She had to run.
She ran, lungs burning, heart pounding, the screams of the world around her filling not just her head, but her ears.
She ran, and every time she looked down, she was startled to not see a gaping hole in her chest, blood spattered all over. The wound there felt physical. It felt like it ought to be a fluttering-edged shrapnel-filled gory emptiness, a wound from which there was no salvation. But there was just skin and shirt and faint scars.
She ran and kept running, stumbling, skinning hands and knees, then back up, booted feet stomping over rubble and fire.
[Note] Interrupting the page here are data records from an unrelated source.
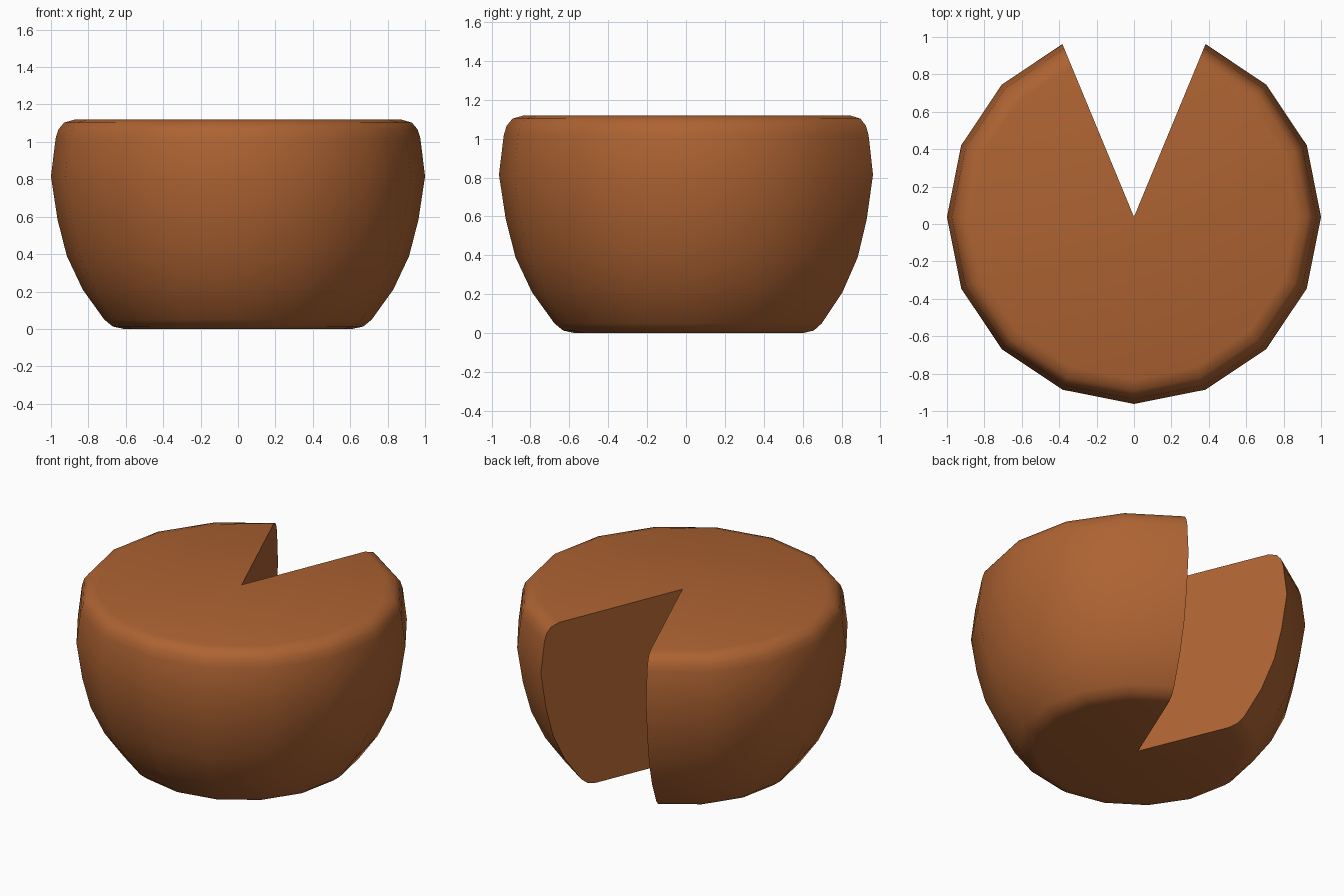
import bpy, bmesh, math

cube = bpy.data.objects.get("Cube")
if cube:
    bpy.data.objects.remove(cube, do_unlink=True)

# Single warm brown
brown = bpy.data.materials.new("warm_brown")
brown.use_nodes = True
colour = (0.42, 0.124, 0.032, 1)
brown.diffuse_color = colour
bsdf = next(n for n in brown.node_tree.nodes if n.type == 'BSDF_PRINCIPLED')
bsdf.inputs["Base Color"].default_value = colour
bsdf.inputs["Roughness"].default_value = 0.8

# Outer profile as (radius, height), from base to rim
profile = [(0.61, 0), (0.67, 0.013), (0.715, 0.05), (0.83, 0.21), (0.915, 0.39),
           (0.965, 0.585), (1, 0.815), (0.975, 1.02), (0.96, 1.067),
           (0.93, 1.103), (0.87, 1.12)]
SIDES = 16
CENTRE_Y = 0.038

# Sixteen-sided body with two segments left out at the back
bm = bmesh.new()
columns = []
for i in range(SIDES - 1):
    a = math.pi / 2 + math.tau * (i + 1) / SIDES
    columns.append([bm.verts.new((r * math.cos(a), r * math.sin(a) + CENTRE_Y, z))
                    for r, z in profile])
base = bm.verts.new((0, CENTRE_Y, profile[0][1]))
peak = bm.verts.new((0, CENTRE_Y, profile[-1][1]))

for left, right in zip(columns, columns[1:]):
    for k in range(len(profile) - 1):
        bm.faces.new((left[k], right[k], right[k + 1], left[k + 1]))
    # Top and underside
    bm.faces.new((left[-1], right[-1], peak))
    bm.faces.new((right[0], left[0], base))

# Flat walls of the wedge cut
walls = [bm.faces.new([base] + columns[0] + [peak]),
         bm.faces.new([peak] + columns[-1][::-1] + [base])]
bmesh.ops.recalc_face_normals(bm, faces=bm.faces)
for f in bm.faces:
    f.smooth = f not in walls
for wall in walls:
    for e in wall.edges:
        e.smooth = False

mesh = bpy.data.meshes.new("notched_bowl_body")
bm.to_mesh(mesh)
bm.free()
mesh.materials.append(brown)
body = bpy.data.objects.new("notched_bowl_body", mesh)
bpy.context.collection.objects.link(body)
She ran because at some point, that feeling would catch up, and spindle her, even moreso.
She ran because then her heart would simply come undone.
She ran or it would tear itself right out of her chest.
She ran with a violence to match that breaking.
She ran because she knew she was alone.
She ran. She had to run.